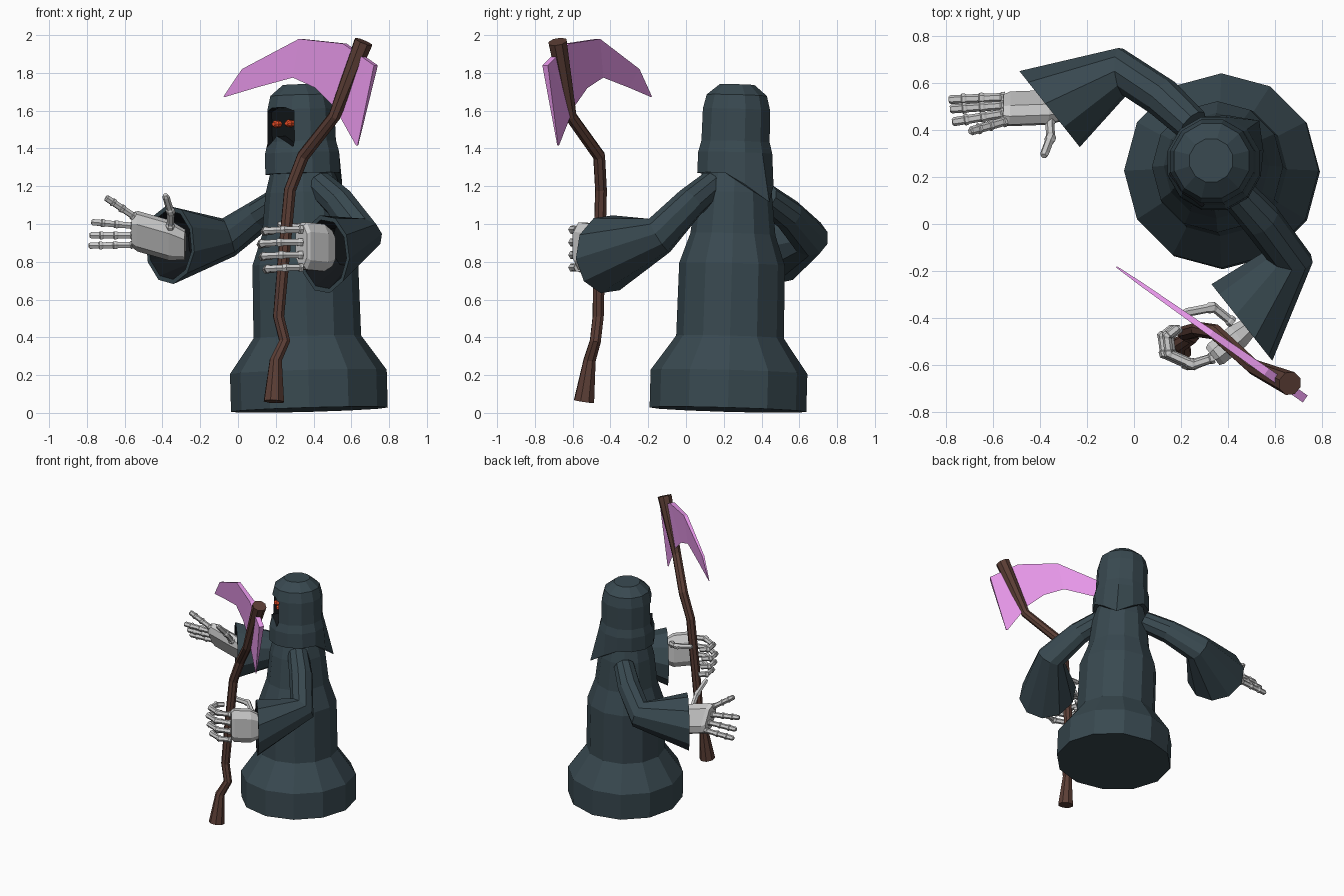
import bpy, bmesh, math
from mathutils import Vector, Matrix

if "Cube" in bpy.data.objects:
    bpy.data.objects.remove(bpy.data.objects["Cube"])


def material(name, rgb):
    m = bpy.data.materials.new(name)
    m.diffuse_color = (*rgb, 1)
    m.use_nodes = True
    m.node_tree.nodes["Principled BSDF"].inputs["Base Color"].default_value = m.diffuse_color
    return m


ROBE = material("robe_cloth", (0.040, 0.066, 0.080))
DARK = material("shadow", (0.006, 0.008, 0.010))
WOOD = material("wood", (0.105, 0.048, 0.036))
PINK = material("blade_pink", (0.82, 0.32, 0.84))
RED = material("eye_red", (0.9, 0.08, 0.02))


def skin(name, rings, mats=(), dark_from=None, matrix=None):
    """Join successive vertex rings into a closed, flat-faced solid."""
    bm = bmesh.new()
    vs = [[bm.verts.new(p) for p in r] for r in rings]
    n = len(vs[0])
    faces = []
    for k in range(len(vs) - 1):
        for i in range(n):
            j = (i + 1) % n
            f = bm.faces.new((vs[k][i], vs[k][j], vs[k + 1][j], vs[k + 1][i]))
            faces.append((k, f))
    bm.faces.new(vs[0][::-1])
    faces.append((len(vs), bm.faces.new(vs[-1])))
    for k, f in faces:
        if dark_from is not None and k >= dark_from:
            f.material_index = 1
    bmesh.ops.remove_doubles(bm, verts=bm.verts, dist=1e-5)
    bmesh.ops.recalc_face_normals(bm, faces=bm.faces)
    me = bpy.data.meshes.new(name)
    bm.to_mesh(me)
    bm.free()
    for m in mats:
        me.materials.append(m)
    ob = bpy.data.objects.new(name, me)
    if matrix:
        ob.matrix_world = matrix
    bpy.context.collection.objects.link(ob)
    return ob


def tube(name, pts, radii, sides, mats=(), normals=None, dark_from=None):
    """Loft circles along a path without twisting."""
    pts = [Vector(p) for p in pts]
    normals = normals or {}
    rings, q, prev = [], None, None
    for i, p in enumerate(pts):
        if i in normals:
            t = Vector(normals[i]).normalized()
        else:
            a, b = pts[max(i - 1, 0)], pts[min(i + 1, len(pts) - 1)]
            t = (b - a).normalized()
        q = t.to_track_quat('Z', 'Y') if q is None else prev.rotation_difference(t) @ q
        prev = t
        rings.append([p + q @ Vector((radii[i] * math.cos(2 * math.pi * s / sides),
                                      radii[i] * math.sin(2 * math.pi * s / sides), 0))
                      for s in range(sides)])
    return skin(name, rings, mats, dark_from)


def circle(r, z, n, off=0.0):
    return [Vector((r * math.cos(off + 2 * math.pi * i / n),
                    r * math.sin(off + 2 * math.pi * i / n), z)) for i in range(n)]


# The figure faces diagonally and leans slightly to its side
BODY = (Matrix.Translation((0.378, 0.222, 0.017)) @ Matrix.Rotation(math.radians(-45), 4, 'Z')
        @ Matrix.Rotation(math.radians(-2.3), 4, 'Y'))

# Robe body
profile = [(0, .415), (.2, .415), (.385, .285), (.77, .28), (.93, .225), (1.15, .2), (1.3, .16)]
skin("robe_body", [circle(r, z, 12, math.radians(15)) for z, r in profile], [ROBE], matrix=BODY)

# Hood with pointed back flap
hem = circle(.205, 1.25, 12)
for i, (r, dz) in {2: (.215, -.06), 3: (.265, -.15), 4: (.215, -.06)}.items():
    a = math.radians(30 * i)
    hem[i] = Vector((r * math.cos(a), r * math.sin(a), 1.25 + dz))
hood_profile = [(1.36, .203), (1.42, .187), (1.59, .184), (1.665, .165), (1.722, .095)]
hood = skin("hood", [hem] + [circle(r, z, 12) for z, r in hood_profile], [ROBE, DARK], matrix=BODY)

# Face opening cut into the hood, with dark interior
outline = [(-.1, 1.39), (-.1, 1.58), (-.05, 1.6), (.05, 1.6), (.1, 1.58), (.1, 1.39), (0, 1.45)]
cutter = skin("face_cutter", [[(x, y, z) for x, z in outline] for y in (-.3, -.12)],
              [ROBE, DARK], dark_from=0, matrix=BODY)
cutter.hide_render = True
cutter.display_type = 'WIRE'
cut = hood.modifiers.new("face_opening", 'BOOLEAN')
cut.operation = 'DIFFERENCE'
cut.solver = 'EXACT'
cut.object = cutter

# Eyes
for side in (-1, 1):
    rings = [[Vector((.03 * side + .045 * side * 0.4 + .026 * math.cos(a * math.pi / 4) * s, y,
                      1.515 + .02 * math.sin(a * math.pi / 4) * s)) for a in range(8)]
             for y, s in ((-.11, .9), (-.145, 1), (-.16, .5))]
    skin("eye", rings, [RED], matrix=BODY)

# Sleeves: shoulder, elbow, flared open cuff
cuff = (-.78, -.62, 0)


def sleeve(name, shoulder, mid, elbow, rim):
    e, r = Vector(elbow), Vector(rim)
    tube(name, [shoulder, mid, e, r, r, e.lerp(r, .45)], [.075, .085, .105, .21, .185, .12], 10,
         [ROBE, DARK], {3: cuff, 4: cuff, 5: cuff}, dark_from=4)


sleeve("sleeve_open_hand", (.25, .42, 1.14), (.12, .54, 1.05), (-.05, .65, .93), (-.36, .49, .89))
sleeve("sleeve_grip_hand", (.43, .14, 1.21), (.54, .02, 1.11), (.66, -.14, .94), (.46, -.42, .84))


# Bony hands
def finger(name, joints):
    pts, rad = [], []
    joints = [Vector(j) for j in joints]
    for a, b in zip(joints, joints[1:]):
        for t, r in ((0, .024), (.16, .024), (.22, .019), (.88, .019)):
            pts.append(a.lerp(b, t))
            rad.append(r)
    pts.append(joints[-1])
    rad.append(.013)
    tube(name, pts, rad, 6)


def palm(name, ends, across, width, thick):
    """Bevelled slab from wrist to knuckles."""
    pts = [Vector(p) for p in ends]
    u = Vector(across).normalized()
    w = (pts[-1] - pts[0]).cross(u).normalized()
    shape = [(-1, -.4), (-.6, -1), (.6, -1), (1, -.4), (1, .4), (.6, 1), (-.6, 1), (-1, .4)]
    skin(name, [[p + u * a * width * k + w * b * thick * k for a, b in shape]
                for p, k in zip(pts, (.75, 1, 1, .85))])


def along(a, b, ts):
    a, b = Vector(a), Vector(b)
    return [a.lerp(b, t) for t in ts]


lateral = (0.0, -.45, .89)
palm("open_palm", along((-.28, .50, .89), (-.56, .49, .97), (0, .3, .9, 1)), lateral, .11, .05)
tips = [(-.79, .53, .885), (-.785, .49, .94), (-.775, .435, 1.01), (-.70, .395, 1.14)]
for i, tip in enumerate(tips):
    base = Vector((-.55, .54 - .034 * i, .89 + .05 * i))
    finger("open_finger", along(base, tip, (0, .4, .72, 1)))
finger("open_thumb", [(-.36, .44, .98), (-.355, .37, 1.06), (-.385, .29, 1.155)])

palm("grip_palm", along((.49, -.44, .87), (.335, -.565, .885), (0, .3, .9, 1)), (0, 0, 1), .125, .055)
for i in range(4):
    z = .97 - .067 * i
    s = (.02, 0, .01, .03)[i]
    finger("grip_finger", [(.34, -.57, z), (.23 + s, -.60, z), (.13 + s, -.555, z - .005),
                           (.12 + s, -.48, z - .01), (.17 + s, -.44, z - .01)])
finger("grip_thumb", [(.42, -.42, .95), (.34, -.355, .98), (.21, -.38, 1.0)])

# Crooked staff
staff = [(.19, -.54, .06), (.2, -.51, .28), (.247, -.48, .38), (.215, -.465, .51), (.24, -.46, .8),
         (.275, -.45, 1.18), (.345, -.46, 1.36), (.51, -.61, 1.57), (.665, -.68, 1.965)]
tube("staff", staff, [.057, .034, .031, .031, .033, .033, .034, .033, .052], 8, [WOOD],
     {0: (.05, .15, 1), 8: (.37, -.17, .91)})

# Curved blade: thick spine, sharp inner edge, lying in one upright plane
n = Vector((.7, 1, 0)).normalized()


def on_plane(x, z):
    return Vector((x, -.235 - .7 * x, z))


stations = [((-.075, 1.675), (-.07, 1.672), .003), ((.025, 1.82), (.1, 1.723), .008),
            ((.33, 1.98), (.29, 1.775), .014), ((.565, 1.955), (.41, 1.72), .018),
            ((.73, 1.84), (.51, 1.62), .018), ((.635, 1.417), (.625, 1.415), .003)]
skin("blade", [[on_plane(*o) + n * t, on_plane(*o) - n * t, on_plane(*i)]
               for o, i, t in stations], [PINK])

☆ ☆ ☆

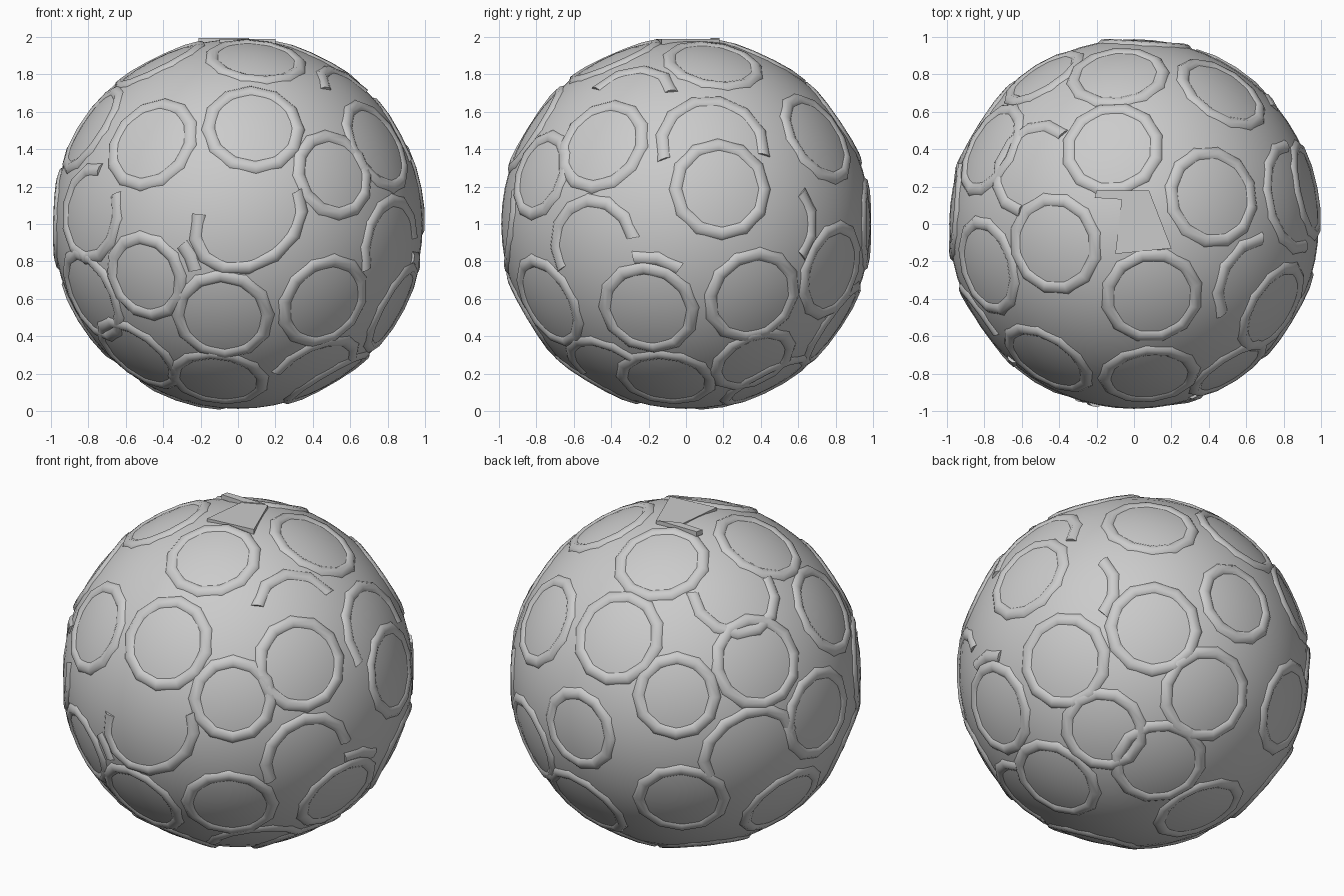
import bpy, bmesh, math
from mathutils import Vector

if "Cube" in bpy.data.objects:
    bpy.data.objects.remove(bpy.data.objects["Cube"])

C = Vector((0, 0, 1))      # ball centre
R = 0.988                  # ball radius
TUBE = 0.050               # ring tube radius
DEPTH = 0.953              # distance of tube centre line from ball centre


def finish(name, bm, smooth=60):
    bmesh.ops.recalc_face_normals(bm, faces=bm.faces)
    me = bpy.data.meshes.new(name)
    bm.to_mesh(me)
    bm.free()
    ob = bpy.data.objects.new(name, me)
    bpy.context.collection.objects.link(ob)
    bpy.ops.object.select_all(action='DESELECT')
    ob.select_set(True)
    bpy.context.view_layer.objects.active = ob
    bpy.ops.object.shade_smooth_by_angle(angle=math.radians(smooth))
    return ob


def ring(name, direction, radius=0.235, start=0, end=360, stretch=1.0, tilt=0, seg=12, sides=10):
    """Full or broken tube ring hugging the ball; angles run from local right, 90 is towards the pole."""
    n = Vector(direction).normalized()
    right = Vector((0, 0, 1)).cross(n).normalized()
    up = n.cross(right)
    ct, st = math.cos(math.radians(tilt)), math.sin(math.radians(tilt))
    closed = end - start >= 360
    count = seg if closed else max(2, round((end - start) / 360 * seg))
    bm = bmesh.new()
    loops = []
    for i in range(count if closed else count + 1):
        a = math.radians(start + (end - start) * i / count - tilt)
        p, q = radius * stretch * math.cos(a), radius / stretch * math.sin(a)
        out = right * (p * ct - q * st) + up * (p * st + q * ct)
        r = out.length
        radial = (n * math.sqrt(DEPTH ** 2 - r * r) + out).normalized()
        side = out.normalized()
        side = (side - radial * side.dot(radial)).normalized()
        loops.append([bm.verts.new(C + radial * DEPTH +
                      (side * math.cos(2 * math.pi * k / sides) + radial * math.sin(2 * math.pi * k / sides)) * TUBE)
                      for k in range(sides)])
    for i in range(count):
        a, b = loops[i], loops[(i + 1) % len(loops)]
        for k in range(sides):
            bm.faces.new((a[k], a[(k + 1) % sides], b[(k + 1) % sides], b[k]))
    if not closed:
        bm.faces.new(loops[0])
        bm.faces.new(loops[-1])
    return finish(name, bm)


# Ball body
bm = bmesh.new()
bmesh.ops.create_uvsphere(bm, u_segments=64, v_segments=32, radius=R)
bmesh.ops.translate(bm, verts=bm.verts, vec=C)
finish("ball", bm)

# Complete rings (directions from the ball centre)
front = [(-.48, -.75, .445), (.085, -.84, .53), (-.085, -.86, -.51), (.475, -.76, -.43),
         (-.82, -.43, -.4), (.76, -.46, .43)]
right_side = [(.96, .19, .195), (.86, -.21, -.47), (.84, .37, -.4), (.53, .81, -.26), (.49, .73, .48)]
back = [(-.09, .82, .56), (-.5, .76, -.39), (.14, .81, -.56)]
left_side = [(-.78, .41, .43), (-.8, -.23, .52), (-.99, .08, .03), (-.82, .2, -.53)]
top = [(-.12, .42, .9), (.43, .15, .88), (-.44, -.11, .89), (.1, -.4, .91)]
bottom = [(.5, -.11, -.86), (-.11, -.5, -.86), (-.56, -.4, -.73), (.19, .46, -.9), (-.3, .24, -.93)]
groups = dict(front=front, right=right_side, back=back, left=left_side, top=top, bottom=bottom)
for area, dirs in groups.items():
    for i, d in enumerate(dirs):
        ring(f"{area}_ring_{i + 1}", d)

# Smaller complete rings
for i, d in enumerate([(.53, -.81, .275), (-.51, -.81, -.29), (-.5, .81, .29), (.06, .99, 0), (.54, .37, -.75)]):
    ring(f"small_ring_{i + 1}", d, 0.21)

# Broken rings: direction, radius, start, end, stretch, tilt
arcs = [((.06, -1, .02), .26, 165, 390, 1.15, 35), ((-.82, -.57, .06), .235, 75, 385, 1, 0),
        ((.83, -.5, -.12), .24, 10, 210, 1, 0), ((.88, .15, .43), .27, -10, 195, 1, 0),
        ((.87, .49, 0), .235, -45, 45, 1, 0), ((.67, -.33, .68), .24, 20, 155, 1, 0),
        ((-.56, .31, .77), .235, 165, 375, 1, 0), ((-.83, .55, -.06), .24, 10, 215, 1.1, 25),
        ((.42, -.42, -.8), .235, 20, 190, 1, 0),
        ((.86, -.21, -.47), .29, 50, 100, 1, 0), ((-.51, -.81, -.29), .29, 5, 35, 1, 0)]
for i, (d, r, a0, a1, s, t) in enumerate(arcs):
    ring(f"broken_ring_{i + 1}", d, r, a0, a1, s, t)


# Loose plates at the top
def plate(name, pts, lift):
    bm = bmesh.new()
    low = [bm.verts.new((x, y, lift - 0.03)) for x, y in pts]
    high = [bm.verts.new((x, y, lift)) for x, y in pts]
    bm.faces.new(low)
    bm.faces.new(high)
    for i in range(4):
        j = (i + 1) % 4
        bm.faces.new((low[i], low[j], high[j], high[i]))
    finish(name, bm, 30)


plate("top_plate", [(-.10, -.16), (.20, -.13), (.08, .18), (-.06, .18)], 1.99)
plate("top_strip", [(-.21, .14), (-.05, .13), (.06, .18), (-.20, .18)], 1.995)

☆ ☆ ☆

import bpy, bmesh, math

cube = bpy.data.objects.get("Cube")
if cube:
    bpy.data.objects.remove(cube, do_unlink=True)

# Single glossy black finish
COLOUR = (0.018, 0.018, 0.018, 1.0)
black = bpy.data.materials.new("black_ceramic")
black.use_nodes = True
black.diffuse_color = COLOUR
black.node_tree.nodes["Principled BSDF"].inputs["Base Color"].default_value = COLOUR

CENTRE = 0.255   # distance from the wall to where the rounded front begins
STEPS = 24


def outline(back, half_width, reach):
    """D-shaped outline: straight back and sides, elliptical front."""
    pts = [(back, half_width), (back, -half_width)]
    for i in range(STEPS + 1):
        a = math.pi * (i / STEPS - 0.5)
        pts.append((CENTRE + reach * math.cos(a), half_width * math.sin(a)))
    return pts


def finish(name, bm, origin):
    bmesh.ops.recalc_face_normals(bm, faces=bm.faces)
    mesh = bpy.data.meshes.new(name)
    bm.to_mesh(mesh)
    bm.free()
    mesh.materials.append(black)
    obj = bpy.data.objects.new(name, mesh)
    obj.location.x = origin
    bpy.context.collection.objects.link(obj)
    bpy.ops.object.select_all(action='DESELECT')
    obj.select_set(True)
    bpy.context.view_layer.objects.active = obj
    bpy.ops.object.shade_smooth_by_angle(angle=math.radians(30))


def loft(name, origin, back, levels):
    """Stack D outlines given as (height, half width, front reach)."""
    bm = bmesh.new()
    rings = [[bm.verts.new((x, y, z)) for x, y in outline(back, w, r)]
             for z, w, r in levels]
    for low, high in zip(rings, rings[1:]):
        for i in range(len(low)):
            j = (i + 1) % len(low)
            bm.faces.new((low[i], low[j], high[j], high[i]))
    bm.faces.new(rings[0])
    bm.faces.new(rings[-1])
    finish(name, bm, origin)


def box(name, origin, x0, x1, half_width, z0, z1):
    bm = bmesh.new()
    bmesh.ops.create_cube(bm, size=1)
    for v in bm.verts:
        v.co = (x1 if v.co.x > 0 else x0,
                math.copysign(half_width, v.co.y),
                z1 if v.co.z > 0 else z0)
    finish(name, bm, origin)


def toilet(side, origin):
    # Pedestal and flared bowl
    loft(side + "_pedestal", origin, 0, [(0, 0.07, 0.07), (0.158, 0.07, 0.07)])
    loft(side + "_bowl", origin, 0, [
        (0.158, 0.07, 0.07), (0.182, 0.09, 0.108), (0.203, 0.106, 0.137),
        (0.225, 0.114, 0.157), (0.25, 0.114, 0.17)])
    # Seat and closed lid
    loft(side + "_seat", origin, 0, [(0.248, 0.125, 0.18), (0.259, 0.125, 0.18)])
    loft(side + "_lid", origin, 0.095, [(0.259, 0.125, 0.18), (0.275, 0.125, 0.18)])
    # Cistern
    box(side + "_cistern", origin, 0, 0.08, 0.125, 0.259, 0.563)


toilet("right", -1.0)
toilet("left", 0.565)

☆ ☆ ☆

• EXERCISE: Extract from the records above the lines from the one containing "closed = end - start >= 360" to the one containing "p, q = radius", both lines included, exactly as they appear and with nothing else.

• OUTPUT FOR THIS EXERCISE:
    closed = end - start >= 360
    count = seg if closed else max(2, round((end - start) / 360 * seg))
    bm = bmesh.new()
    loops = []
    for i in range(count if closed else count + 1):
        a = math.radians(start + (end - start) * i / count - tilt)
        p, q = radius * stretch * math.cos(a), radius / stretch * math.sin(a)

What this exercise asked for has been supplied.